AACRAO International plans to examine more closely the question of whether global recognition in international credential evaluation is necessary, desirable, or even possible.
In our last Connect article on the topic, we mentioned
that later this summer a panel of experts will be engaging Fall Symposium participants on the important question of global recognition and how it could impact international admissions and credential evaluation in the United States. Colleagues
from several countries will share and compare their own experiences and perspective on recognition topics, allowing all attendees to investigate how and whether global recognition could work in the United States.
Some background on UNESCO
You’ve probably heard of UNESCO: the United Nations Educational, Scientific, and Cultural Organization. But what does it do? UNESCO describes itself as seeking “to build peace through international cooperation in Education, the Sciences and
Since its beginning in 1945, UNESCO has served as a global forum to discuss recognition of higher education qualifications and the promotion of academic mobility. UNESCO prepares and adopts conventions and recommendations at international and regional levels in the field of higher education.
The UNESCO Global Convention on the Recognition of Higher Education Qualifications
Two of the main objectives of UNESCO’s Global Convention on the Recognition of Higher Education Qualifications (GCRHEQ) are to:
Facilitate global mobility and merit in higher education for the mutual benefit of qualification holders, higher education institutions, employers, and other relevant stakeholders of the Parties to the Convention while understanding and respecting
the diversity of the Parties’ higher education systems.
Provide an inclusive global framework for the fair, transparent, consistent, coherent, timely, and reliable recognition of qualifications concerning higher education.
What does this have to do with the U.S.?
The goals of the UNESCO GCRHEQ seem generally reasonable and desirable. Yet the United States has not signed on to the initiative.

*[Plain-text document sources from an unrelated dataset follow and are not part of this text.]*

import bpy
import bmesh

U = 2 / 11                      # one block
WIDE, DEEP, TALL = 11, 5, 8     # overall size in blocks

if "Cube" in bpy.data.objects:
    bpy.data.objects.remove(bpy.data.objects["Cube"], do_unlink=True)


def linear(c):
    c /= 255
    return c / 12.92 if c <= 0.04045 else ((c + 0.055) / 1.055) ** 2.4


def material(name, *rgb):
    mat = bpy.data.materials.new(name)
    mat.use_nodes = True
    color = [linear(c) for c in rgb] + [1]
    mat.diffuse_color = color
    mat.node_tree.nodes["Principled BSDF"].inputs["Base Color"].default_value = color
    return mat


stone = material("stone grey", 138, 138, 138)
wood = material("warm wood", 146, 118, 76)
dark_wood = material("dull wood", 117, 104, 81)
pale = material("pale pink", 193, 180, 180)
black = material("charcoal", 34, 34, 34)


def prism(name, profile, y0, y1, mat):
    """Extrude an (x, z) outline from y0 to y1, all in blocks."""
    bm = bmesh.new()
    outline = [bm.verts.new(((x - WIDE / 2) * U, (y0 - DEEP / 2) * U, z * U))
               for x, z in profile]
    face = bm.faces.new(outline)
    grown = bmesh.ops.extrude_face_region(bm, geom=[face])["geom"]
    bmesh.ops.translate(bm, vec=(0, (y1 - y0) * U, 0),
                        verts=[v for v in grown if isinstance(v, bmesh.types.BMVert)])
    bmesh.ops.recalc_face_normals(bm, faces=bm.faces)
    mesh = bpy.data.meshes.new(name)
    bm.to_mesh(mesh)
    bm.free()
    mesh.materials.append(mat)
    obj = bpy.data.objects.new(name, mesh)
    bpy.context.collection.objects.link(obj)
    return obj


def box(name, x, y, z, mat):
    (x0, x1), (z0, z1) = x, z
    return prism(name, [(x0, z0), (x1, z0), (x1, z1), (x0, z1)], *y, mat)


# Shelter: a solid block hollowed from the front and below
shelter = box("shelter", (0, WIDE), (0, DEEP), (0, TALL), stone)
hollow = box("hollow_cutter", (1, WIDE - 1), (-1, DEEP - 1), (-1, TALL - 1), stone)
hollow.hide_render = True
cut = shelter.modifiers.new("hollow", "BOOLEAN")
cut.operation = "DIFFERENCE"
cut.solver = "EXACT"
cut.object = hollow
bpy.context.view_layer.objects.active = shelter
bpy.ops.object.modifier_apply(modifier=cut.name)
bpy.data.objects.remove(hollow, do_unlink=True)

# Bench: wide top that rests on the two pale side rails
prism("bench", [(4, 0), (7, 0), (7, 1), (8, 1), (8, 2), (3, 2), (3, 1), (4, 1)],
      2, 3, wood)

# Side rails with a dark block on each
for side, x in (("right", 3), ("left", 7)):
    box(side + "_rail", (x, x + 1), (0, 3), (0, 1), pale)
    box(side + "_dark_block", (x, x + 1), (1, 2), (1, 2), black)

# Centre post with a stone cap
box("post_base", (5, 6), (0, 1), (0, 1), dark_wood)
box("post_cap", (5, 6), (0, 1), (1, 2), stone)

The U.S. has not been a party to a UNESCO educational convention in modern history. Our system of education and recognition of credentials have been characterized by institutional autonomy and decentralized control of education. States have long held

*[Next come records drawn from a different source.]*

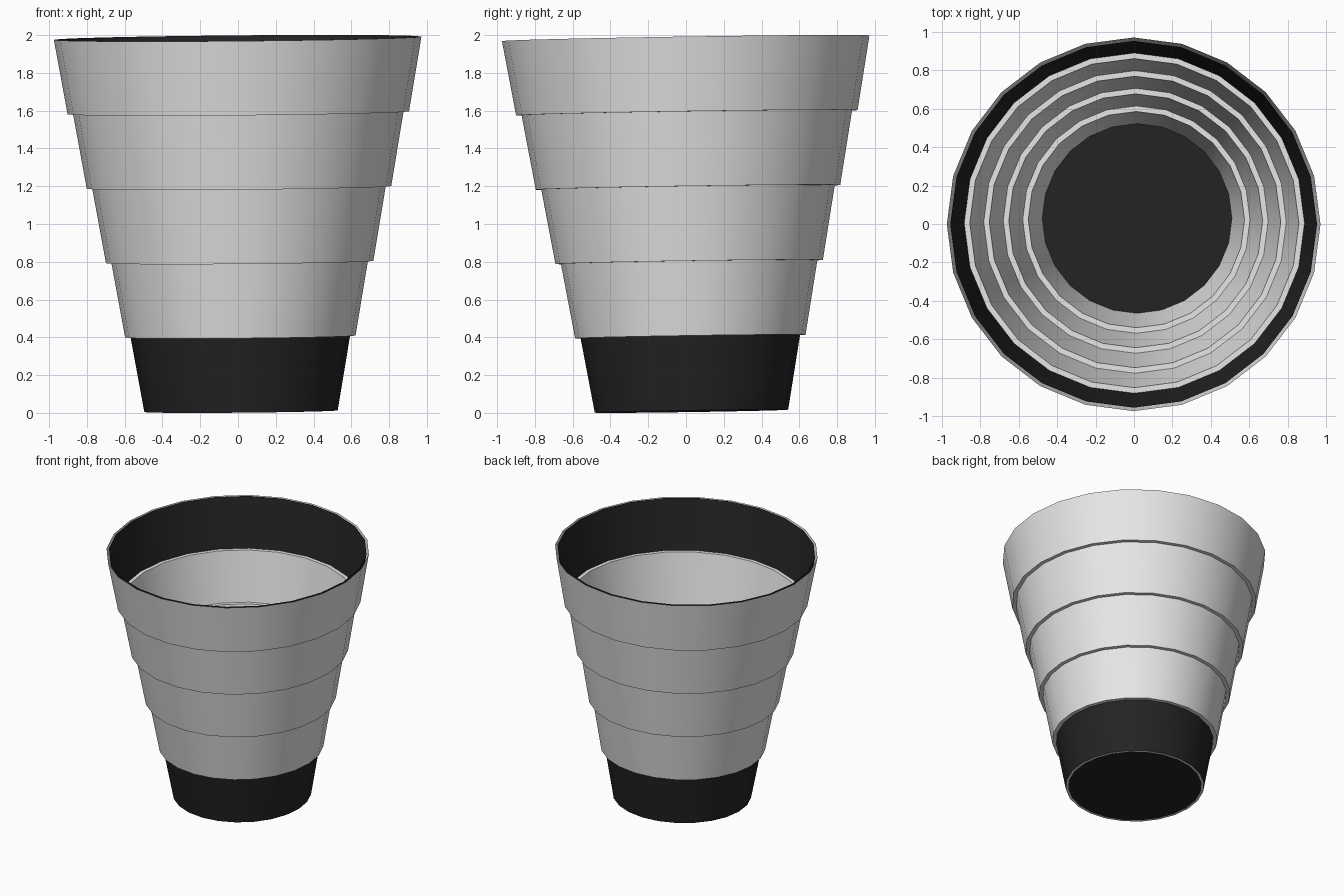
import bpy, bmesh, math

SIDES = 24
STEP = 0.395         # height of one telescoping section
GROW = 0.098         # radius gained per section
FLARE = 0.069        # radius gained along one wall
WALL = 0.018         # gap between outer and inner wall
BASE_R = 0.512
TILT = (0.0155, -0.009, 0)
ORIGIN = (0.016, 0.029, 0.009)

cube = bpy.data.objects.get("Cube")
if cube:
    bpy.data.objects.remove(cube, do_unlink=True)


def material(name, value):
    m = bpy.data.materials.new(name)
    m.use_nodes = True
    color = (value, value, value, 1)
    m.diffuse_color = color
    m.node_tree.nodes["Principled BSDF"].inputs["Base Color"].default_value = color
    return m


GREY = material("light grey", 0.8)
BLACK = material("soft black", 0.017)


def circle(bm, radius, z):
    angles = [math.tau * i / SIDES for i in range(SIDES)]
    return [bm.verts.new((radius * math.cos(a), radius * math.sin(a), z)) for a in angles]


def strip(bm, low, high, index, inward=False):
    """Band of quads between two circles."""
    for i in range(SIDES):
        j = (i + 1) % SIDES
        face = bm.faces.new((low[i], low[j], high[j], high[i]))
        face.material_index = index
        if inward:
            face.normal_flip()


def finish(bm, name):
    mesh = bpy.data.meshes.new(name)
    bm.to_mesh(mesh)
    bm.free()
    mesh.materials.append(GREY)
    mesh.materials.append(BLACK)
    obj = bpy.data.objects.new(name, mesh)
    bpy.context.collection.objects.link(obj)
    obj.location = ORIGIN
    obj.rotation_euler = TILT
    bpy.ops.object.select_all(action="DESELECT")
    obj.select_set(True)
    bpy.context.view_layer.objects.active = obj
    bpy.ops.object.shade_smooth_by_angle(angle=math.radians(30))


# Telescoping sections: outer wall, lower lip and inner wall
names = ["base_section", "lower_section", "middle_section", "upper_section", "rim_section"]
for k, name in enumerate(names):
    bm = bmesh.new()
    radius, z = BASE_R + GROW * k, STEP * k
    lip_radius = radius - WALL - (0.029 if k else 0)
    lip = circle(bm, lip_radius, z)
    outer_low = circle(bm, radius, z)
    outer_high = circle(bm, radius + FLARE, z + STEP)
    inner_low = circle(bm, radius - WALL, z)
    inner_high = circle(bm, radius + FLARE - WALL, z + STEP)
    strip(bm, lip, outer_low, 0)
    strip(bm, outer_low, outer_high, 1 if name == "base_section" else 0)
    strip(bm, inner_low, inner_high, 1 if name == "rim_section" else 0, inward=True)
    finish(bm, name)

# Floor disc
bm = bmesh.new()
bm.faces.new(circle(bm, BASE_R - WALL, 0)).material_index = 1
finish(bm, "floor")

control over K-12 education and curriculum in the U.S., and postsecondary institutions have are autonomous within systems of voluntary accreditation. Local control is something we fiercely protect - the right to make decisions and policies based

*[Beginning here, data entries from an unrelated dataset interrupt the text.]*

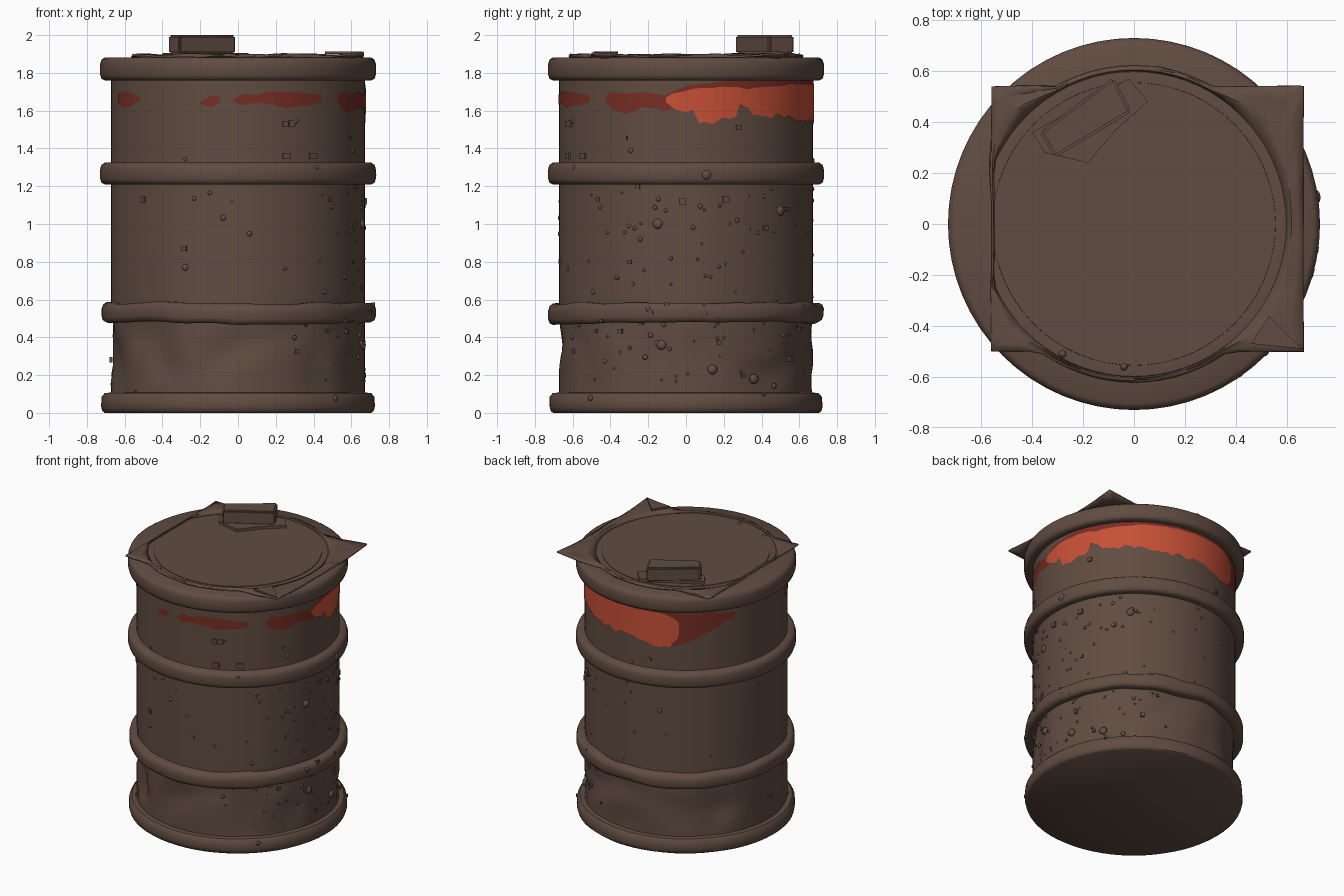
import bpy, bmesh, math, random
from mathutils import Matrix, Vector, noise

random.seed(4)
cube = bpy.data.objects.get("Cube")
if cube:
    bpy.data.objects.remove(cube)


def material(name, rgb):
    m = bpy.data.materials.new(name)
    m.use_nodes = True
    m.diffuse_color = (*rgb, 1)
    m.node_tree.nodes["Principled BSDF"].inputs["Base Color"].default_value = (*rgb, 1)
    return m


RUST = material("rusty brown", (0.118, 0.073, 0.053))
RED = material("red paint", (0.57, 0.08, 0.037))
DARK = material("faded red paint", (0.18, 0.027, 0.017))
SEG = 64
R = 0.673


def finish(name, bm, mat, angle=40):
    bmesh.ops.recalc_face_normals(bm, faces=bm.faces)
    mesh = bpy.data.meshes.new(name)
    bm.to_mesh(mesh)
    bm.free()
    ob = bpy.data.objects.new(name, mesh)
    bpy.context.collection.objects.link(ob)
    mesh.materials.append(mat)
    bpy.ops.object.select_all(action='DESELECT')
    ob.select_set(True)
    bpy.context.view_layer.objects.active = ob
    bpy.ops.object.shade_smooth_by_angle(angle=math.radians(angle))
    return ob


def bridge(bm, a, b, closed=True):
    for i in range(len(a) if closed else len(a) - 1):
        j = (i + 1) % len(a)
        bm.faces.new((a[i], a[j], b[j], b[i]))


def lathe(name, profile, dent=lambda z: 0, sag=0.0, angle=40, caps=False):
    # dent pushes the surface inward by height, sag bends the ring up and down
    bm = bmesh.new()
    rings = []
    for r, z in profile:
        ring = []
        for i in range(SEG):
            a = 2 * math.pi * i / SEG
            c, s = math.cos(a), math.sin(a)
            n = noise.noise(Vector((c * 2.6, s * 2.6, z * 4 + 3)))
            q = r - dent(z) * max(0, n)
            up = sag * noise.noise(Vector((c * 3, s * 3, z * 5)))
            ring.append(bm.verts.new((q * c, q * s, z + up)))
        rings.append(ring)
    for a, b in zip(rings, rings[1:]):
        bridge(bm, a, b)
    if caps:
        bm.faces.new(rings[0])
        bm.faces.new(rings[-1])
    return finish(name, bm, RUST, angle)


# Drum shell, dented below the lower hoop
levels = [0.05 + 0.04 * i for i in range(14)] + [0.64, 1.25, 1.8]
lathe("drum_shell", [(R, z) for z in levels],
      lambda z: 0.06 * math.sin(math.pi * z / 0.58) if z < 0.58 else 0)


# Hoops around the drum
def hoop_profile(z0, z1, r, inner=0.63):
    return [(0.63, z0 + 0.006), (r - 0.025, z0), (r - 0.007, z0 + 0.009),
            (r, z0 + 0.03), (r, z1 - 0.035), (r - 0.007, z1 - 0.012),
            (r - 0.025, z1), (inner, z1)]


lathe("middle_hoop", hoop_profile(1.21, 1.325, 0.73), angle=60)
lathe("lower_hoop", hoop_profile(0.475, 0.58, 0.73), lambda z: 0.016, 0.02, 60)
lathe("top_rim", hoop_profile(1.76, 1.882, 0.73, 0.55), angle=60)
lathe("bottom_rim", [(0.705, 0), (0.718, 0.01), (0.725, 0.035), (0.722, 0.085),
                     (0.705, 0.105), (0.62, 0.112)],
      lambda z: 0.02 if z > 0.02 else 0.01, caps=True)

# Lid
lathe("lid", [(0.56, 1.86), (0.555, 1.886)], caps=True)

# Crumpled square sheet around the lid
LEFT, RIGHT, BACK, FRONT = -0.56, 0.665, 0.54, -0.5
corner_angles = [math.atan2(y, x) for x in (LEFT, RIGHT) for y in (BACK, FRONT)]
angles = sorted([-math.pi + 2 * math.pi * i / 72 for i in range(72)] + corner_angles)


def square_reach(a):
    c, s = math.cos(a), math.sin(a)
    rx = (RIGHT if c > 0 else LEFT) / c if abs(c) > 0.01 else 9
    ry = (BACK if s > 0 else FRONT) / s if abs(s) > 0.01 else 9
    return min(rx, ry)


bm = bmesh.new()
rows = [[], [], [], []]
for a in angles:
    c, s = math.cos(a), math.sin(a)
    reach = square_reach(a)
    on_left = c < -0.7
    r_out = reach if on_left else max(0.622, reach)
    r_in = min(0.598, reach - 0.012) if on_left else 0.598
    wave = 0.02 * noise.noise(Vector((c * 4, s * 4, 1)))
    fold = 0.02 * noise.noise(Vector((c * 6, s * 6, 5)))
    lift = 0.09 * max(0, reach - 0.68)
    for row, t, z in zip(rows, (0, 0.3, 0.65, 1),
                         (1.887, 1.899 + wave / 2, 1.893 + fold, 1.891 + lift - wave / 2)):
        r = r_in + (r_out - r_in) * t
        row.append(bm.verts.new((r * c, r * s, z)))
for a, b in zip(rows, rows[1:]):
    bridge(bm, a, b)
sheet = finish("crumpled_sheet", bm, RUST, 25)
solid = sheet.modifiers.new("thickness", 'SOLIDIFY')
solid.thickness = 0.01


# Bung cap on the lid, its flat bent tab and a folded sheet corner
def prism(name, outline, z0, z1, bevel=0.0, angle=30):
    bm = bmesh.new()
    low = [bm.verts.new((x, y, z0)) for x, y in outline]
    high = [bm.verts.new((x, y, z1)) for x, y in outline]
    bm.faces.new(low)
    bm.faces.new(high)
    bridge(bm, low, high)
    if bevel:
        bmesh.ops.bevel(bm, geom=bm.edges[:], offset=bevel, segments=2, affect='EDGES')
    return finish(name, bm, RUST, angle)


prism("bung_cap", [(-0.37, 0.36), (-0.08, 0.575), (-0.01, 0.44), (-0.31, 0.26)],
      1.9, 2.0, 0.01, 70)
prism("bung_tab", [(-0.4, 0.36), (-0.35, 0.28), (-0.18, 0.24), (-0.07, 0.37),
                   (0.055, 0.48), (-0.02, 0.57)], 1.88, 1.905)
prism("folded_corner", [(0.46, -0.47), (0.66, -0.49), (0.53, -0.36)], 1.9, 1.912)


# Peeling paint: thin plates following the shell, points are (degrees, low, high)
def paint(name, mat, points, lift, drip=0.008):
    bm = bmesh.new()
    low, high = [], []
    for (a0, l0, h0), (a1, l1, h1) in zip(points, points[1:]):
        steps = max(2, int(a1 - a0))
        for i in range(steps):
            t = i / steps
            a = math.radians(a0 + (a1 - a0) * t)
            wob = noise.noise(Vector((a * 14, lift * 900, 0)))
            for row, z in ((low, l0 + (l1 - l0) * t + wob * drip),
                           (high, h0 + (h1 - h0) * t + wob * 0.004)):
                r = R + lift
                row.append(bm.verts.new((r * math.cos(a), r * math.sin(a), z)))
    bridge(bm, low, high, closed=False)
    ob = finish(name, bm, mat)
    if ob.data.polygons[0].normal.dot(ob.data.polygons[0].center) < 0:
        ob.data.flip_normals()


paint("red_band", RED, [(-9, 1.64, 1.67), (-6, 1.61, 1.69), (3, 1.6, 1.715),
                        (6, 1.54, 1.72), (15, 1.55, 1.725), (23, 1.56, 1.725),
                        (25, 1.63, 1.72), (29, 1.63, 1.715), (32, 1.57, 1.72),
                        (42, 1.57, 1.73), (45, 1.59, 1.73), (55, 1.56, 1.74),
                        (75, 1.54, 1.74), (95, 1.535, 1.74), (110, 1.495, 1.74),
                        (116, 1.5, 1.72), (120, 1.56, 1.69), (122, 1.62, 1.65)], 0.005, 0.022)
paint("faded_band", DARK, [(-39, 1.65, 1.68), (-36, 1.61, 1.7), (-28, 1.58, 1.69),
                           (-20, 1.62, 1.7), (-10, 1.6, 1.68), (0, 1.62, 1.73),
                           (20, 1.62, 1.76), (100, 1.6, 1.76), (117, 1.5, 1.75),
                           (126, 1.53, 1.74), (140, 1.61, 1.74), (155, 1.7, 1.715)], 0.0025)
paint("faded_patch_front", DARK, [(-92, 1.65, 1.66), (-88, 1.63, 1.69), (-82, 1.64, 1.68),
                                  (-77, 1.635, 1.7), (-67, 1.615, 1.7), (-56, 1.63, 1.69),
                                  (-48, 1.65, 1.68)], 0.0025)
paint("faded_spot_center", DARK, [(-107, 1.64, 1.65), (-102, 1.615, 1.68),
                                  (-97, 1.65, 1.67)], 0.0025)
paint("faded_spot_right", DARK, [(-160, 1.64, 1.68), (-153, 1.61, 1.71), (-146, 1.63, 1.69),
                                 (-139, 1.66, 1.67)], 0.0025)

# Rust nubs scattered over the shell, thickest on one side
bm = bmesh.new()


def nub(a, z, size, boxy):
    on_hoop = 1.21 < z < 1.32 or 0.48 < z < 0.58 or z < 0.1
    r = 0.724 if on_hoop else R
    place = (Matrix.Rotation(a, 4, 'Z') @ Matrix.Translation((r, 0, z))
             @ Matrix.Diagonal((0.6, 1, 1, 1)))
    if boxy:
        bmesh.ops.create_cube(bm, size=size * 1.8, matrix=place)
    else:
        bmesh.ops.create_icosphere(bm, subdivisions=2, radius=size, matrix=place)


large = [(-0.15, 1.0), (-0.13, 0.36), (0.14, 0.23), (0.36, 0.18), (0.1, 1.26), (0.5, 1.07)]
for y, z in large:
    nub(math.asin(y / R), z, 0.027, False)
for y, z in [(-0.02, 1.12), (0.21, 1.13), (-0.61, 1.53), (-0.62, 1.36), (-0.54, 1.36)]:
    nub(math.asin(y / R), z, 0.019, True)
for x, z in [(-0.5, 1.13), (0.25, 1.53), (0.25, 1.36), (0.39, 1.36), (-0.28, 0.77)]:
    nub(-math.acos(x / R), z, 0.018, x != -0.28)
for i in range(110):
    nub(random.gauss(0.1, 0.75), random.uniform(0.15, 1.2), random.uniform(0.006, 0.014), i % 4 == 0)
for i in range(30):
    nub(random.uniform(0, 2 * math.pi), random.uniform(0.05, 1.55),
        random.uniform(0.008, 0.016), i % 2 == 0)
for x, y in [(-0.28, -0.51), (-0.04, -0.56)]:
    bmesh.ops.create_icosphere(bm, subdivisions=2, radius=0.015,
                               matrix=Matrix.Translation((x, y, 1.88)))
finish("rust_nubs", bm, RUST)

on the priorities and goals of our states and communities.
Yet even without signing on to any of the regional or global UNESCO conventions, and in spite of America’s complete withdrawal from UNESCO in 2017 (letter)
, the U.S.’ ability to attract international students and scholars does not appear to have suffered.
Is it reasonable for the United States to think this primacy of place as a study destination will continue, when so many other nations are coming together on recognizing one another’s higher education credentials?
Can we go forward with global recognition? Should we? What steps would we need take? What do we stand to win and lose?
Please be part of the conversation!
We invite international admissions officers, foreign credential evaluators, registrars, and others whose job responsibilities touch any part of the international admissions process, to join us. We welcome all levels of experience, because we value
everything from the fresh perspective of new professionals to the depth of wisdom and experience that long-time colleagues bring.
If you’d like to be part of the conversation, mark your calendar on August 2, 2019, for AACRAO’s Fall Symposium, "Global Recognition in International Admissions and Credential Evaluation: Is It Possible? Is it Necessary?" Sign up for updates on this conference and stay tuned to AACRAO for details,
previews, registration information, and background information on this hot topic.
If you have questions about the AACRAO International Fall Symposium, please contact Julia Funaki or LesLee Clauson Eicher.